Working Classroom has spent the last 20 years promoting and building a more inclusive, more dynamic, more inspired global art community. For 20 years, established artists from around the world have come to the Duke City to work with those aspiring to greatness from ignored communities. For 20 years, this nonprofit organization has worked hard to help every artist in Albuquerque find his or her potential, social status be damned.
No one tried to stop the man from holding a gun to Pancho Villa's head. The would-be assassin's face was just off-center in the photograph—his arm extended through the car window with a pistol pointed at the sombrero-topped head of Villa. The crowd dappled behind him showed no surprise or uproar, for it wasn't the first time someone shot Pancho Villa. It was one of many times since the real Villa's murder in 1923 and it wouldn't be the last.
The marathon we theater junkies have been waiting for is here. The Eighth Annual Revolutions International Theatre Festival kicked off Wednesday, Jan. 16, with a titillating performance by The Wau Wau Sisters, and there's much more to come. Running until Feb. 3, Revolutions features theater troupes and performers from Poland, Germany, Pakistan, the whole of Eastern Europe and all over the U.S. This year brings a few new additions, including more performances in Santa Fe at the Armory for the Arts and, to add to the Dionysian celebration (thanks, Joe Peracchio, for the delicious descriptor), O'Neill's Irish Pub has become the official Revolutions base camp.
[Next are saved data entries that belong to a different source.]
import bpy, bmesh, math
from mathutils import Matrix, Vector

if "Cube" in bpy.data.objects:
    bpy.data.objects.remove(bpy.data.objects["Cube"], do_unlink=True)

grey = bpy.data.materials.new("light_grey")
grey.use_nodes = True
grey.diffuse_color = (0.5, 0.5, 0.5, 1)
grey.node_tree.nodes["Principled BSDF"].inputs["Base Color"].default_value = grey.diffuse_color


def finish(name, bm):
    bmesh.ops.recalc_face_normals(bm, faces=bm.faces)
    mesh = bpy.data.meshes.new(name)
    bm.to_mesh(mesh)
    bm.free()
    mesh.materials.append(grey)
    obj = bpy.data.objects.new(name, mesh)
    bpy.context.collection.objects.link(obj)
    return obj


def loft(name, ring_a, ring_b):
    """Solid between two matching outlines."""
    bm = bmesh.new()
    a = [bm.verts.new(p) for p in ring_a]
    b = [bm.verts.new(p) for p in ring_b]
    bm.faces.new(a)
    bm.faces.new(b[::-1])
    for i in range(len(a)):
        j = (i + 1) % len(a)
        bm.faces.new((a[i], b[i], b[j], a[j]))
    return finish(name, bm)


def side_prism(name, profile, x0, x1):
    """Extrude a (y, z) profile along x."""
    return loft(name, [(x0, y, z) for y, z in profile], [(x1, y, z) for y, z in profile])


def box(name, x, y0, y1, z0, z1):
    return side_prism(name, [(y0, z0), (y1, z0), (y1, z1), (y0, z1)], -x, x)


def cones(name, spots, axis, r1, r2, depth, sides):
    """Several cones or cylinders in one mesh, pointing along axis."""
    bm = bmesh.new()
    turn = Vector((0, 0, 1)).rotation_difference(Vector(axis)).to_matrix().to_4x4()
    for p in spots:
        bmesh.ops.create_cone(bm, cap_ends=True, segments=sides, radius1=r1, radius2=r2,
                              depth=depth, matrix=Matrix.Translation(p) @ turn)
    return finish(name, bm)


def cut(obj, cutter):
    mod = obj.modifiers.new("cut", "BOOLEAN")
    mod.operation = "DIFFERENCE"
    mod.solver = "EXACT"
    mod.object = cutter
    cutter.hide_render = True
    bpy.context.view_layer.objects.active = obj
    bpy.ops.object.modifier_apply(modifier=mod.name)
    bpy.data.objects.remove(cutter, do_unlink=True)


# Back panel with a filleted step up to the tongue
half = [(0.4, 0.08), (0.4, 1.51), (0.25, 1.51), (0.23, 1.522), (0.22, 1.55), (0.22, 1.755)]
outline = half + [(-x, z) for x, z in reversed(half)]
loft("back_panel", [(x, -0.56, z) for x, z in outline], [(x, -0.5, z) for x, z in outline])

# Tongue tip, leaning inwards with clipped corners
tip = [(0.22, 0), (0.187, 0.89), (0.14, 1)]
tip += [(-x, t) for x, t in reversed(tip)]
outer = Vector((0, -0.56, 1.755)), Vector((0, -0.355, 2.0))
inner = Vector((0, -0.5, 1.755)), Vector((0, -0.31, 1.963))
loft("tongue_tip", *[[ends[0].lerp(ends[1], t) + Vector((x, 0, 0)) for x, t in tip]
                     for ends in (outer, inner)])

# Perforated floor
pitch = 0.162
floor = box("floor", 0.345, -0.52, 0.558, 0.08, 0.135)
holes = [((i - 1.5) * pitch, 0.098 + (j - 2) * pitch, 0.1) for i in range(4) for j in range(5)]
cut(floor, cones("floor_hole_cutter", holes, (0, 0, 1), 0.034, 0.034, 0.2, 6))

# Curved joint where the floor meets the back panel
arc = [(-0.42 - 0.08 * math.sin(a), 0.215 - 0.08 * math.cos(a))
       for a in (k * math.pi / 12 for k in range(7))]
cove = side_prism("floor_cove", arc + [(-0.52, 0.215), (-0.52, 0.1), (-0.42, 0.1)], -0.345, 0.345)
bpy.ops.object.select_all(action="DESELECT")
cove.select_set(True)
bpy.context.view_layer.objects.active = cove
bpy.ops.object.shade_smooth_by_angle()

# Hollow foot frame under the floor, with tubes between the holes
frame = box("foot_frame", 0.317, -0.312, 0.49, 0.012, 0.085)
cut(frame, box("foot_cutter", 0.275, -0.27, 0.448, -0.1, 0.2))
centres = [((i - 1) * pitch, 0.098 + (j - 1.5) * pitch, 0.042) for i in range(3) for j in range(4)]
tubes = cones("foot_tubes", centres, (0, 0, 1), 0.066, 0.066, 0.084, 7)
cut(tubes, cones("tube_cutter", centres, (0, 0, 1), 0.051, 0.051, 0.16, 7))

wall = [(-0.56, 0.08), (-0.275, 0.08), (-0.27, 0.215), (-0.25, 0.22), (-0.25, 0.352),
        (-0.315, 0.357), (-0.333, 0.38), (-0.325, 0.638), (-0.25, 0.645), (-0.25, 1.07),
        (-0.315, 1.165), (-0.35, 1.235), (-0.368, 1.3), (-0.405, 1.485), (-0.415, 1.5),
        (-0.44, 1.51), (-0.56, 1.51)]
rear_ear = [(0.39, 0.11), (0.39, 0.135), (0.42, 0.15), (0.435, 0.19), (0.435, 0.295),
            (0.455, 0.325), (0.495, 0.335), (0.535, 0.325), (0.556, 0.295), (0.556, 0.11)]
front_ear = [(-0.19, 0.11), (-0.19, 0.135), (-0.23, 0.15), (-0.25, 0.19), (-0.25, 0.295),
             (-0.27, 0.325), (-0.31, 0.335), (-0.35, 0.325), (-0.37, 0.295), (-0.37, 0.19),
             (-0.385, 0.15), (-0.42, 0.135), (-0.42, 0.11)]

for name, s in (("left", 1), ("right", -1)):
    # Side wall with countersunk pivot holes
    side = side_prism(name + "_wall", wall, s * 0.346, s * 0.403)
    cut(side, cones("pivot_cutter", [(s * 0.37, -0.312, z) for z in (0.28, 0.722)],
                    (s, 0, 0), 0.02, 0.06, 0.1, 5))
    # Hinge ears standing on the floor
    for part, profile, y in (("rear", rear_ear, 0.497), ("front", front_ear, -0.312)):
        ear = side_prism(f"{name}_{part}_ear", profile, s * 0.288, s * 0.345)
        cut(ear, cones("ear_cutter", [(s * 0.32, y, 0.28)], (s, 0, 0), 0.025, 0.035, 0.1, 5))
What is more damaging to a storyteller’s accuracy—time or torture? Here is the heart of Elias Khoury’s mesmerizing new novel, Yalo, in which a young man, Yalo, is arrested at the end of the Lebanese Civil War and charged with rape, robbery and collaboration. The charges against Yalo are serious in a country seeking to avenge its one-time avengers from the war. If Yalo cannot get his story straight, he faces life in prison or worse.